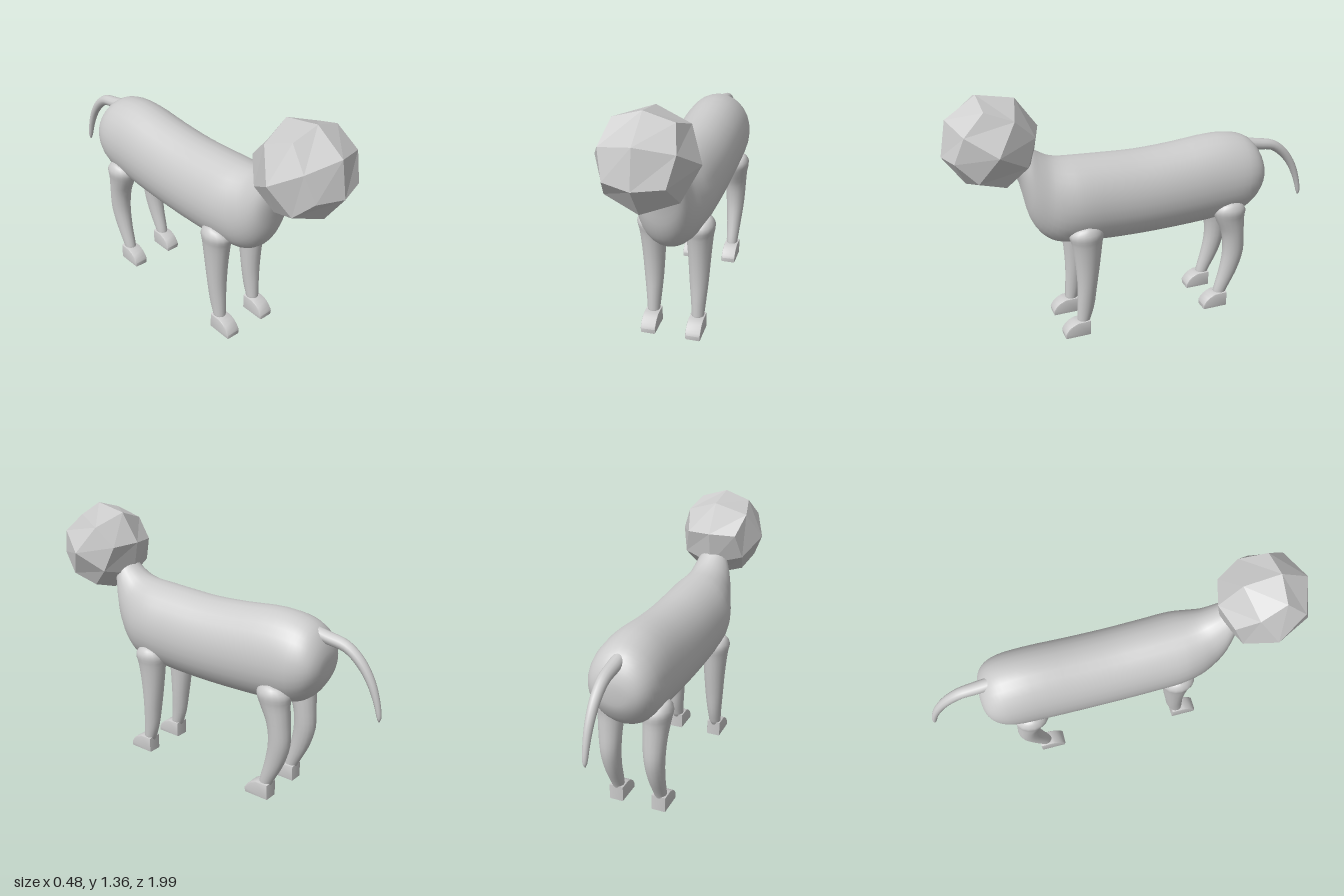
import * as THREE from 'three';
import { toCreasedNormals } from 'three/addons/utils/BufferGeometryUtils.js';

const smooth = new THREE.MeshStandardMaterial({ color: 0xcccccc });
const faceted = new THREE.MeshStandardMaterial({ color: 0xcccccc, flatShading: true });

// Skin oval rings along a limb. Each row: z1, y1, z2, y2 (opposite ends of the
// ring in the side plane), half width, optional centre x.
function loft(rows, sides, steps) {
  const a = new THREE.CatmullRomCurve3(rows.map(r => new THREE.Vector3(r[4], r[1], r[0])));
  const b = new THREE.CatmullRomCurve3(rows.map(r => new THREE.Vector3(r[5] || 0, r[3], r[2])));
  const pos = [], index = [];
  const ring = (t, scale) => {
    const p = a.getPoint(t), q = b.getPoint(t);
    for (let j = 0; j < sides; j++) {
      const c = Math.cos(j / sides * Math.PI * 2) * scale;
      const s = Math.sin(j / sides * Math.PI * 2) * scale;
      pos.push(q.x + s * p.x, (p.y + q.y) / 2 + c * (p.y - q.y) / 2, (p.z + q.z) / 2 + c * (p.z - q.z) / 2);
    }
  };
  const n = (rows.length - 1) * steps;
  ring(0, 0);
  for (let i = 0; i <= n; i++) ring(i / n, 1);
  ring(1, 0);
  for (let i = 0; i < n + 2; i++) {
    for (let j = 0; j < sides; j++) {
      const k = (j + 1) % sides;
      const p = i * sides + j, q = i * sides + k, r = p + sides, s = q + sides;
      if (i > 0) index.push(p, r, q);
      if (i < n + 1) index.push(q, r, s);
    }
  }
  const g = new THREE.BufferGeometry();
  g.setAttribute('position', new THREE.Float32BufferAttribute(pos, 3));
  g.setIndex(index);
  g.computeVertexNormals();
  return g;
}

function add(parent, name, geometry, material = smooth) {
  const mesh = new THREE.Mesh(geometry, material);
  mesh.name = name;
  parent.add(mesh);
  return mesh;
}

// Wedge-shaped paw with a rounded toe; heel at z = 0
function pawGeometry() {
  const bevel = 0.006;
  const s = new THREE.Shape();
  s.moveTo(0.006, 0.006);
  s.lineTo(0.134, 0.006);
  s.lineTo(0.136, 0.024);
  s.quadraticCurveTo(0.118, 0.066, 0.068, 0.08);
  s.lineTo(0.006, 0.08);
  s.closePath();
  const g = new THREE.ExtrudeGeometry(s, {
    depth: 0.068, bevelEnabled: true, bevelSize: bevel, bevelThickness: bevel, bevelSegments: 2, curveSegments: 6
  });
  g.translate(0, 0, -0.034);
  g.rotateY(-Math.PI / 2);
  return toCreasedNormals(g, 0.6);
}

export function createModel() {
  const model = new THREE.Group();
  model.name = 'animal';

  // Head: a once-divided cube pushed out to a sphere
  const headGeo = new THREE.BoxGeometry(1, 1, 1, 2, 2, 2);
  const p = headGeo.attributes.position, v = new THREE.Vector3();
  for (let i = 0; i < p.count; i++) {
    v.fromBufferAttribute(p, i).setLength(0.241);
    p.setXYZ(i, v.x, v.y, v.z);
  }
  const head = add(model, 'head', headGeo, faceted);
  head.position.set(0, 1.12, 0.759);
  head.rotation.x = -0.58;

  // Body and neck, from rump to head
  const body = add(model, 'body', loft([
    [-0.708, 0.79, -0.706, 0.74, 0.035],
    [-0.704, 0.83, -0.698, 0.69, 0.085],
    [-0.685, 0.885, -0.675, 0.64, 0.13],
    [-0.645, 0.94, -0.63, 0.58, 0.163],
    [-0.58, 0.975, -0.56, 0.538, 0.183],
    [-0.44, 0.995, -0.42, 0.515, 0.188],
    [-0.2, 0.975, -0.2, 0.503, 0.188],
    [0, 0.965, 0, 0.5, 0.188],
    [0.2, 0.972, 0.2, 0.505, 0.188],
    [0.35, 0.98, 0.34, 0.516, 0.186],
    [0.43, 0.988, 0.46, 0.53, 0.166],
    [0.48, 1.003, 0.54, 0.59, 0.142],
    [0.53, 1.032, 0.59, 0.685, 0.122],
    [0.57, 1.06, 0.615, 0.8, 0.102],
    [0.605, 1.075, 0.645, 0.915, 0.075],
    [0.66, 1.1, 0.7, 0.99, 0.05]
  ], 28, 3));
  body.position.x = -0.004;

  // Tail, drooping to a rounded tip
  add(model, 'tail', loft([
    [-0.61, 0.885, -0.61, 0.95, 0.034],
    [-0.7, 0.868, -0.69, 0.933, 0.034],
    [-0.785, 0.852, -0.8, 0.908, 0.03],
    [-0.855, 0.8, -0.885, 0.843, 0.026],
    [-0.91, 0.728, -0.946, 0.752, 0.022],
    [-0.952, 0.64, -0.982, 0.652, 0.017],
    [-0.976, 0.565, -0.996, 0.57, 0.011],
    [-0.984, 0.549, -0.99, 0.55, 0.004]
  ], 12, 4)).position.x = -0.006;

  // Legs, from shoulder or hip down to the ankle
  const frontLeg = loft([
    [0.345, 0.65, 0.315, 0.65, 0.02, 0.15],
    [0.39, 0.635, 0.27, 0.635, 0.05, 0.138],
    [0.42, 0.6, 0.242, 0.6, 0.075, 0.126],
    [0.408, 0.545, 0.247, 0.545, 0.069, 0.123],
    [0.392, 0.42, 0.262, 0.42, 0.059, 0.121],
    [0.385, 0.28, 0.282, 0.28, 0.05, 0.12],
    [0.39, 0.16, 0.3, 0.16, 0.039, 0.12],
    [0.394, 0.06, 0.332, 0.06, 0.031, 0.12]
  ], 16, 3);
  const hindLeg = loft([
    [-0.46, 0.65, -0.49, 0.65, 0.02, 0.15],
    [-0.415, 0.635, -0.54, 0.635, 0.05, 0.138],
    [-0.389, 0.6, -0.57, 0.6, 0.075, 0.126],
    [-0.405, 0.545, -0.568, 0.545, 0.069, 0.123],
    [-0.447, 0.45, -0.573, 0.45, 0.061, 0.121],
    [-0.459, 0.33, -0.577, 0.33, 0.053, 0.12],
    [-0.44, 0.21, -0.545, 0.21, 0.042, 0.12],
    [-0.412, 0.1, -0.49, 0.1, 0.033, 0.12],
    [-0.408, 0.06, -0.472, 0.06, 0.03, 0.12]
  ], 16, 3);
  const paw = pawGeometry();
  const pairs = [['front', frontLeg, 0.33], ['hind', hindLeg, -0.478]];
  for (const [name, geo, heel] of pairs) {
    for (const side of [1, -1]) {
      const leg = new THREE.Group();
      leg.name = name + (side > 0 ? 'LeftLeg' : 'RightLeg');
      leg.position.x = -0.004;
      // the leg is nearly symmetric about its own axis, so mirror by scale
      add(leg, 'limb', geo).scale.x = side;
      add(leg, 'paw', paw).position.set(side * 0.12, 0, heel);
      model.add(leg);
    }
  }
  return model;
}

· · ·

Problem statement:
Above are the records. Print exactly, and only, the lines from the line with "s.lineTo(0.006, 0.08);" to the line with "const model = new THREE.Group();", both inclusive.

Exercise answer:
  s.lineTo(0.006, 0.08);
  s.closePath();
  const g = new THREE.ExtrudeGeometry(s, {
    depth: 0.068, bevelEnabled: true, bevelSize: bevel, bevelThickness: bevel, bevelSegments: 2, curveSegments: 6
  });
  g.translate(0, 0, -0.034);
  g.rotateY(-Math.PI / 2);
  return toCreasedNormals(g, 0.6);
}

export function createModel() {
  const model = new THREE.Group();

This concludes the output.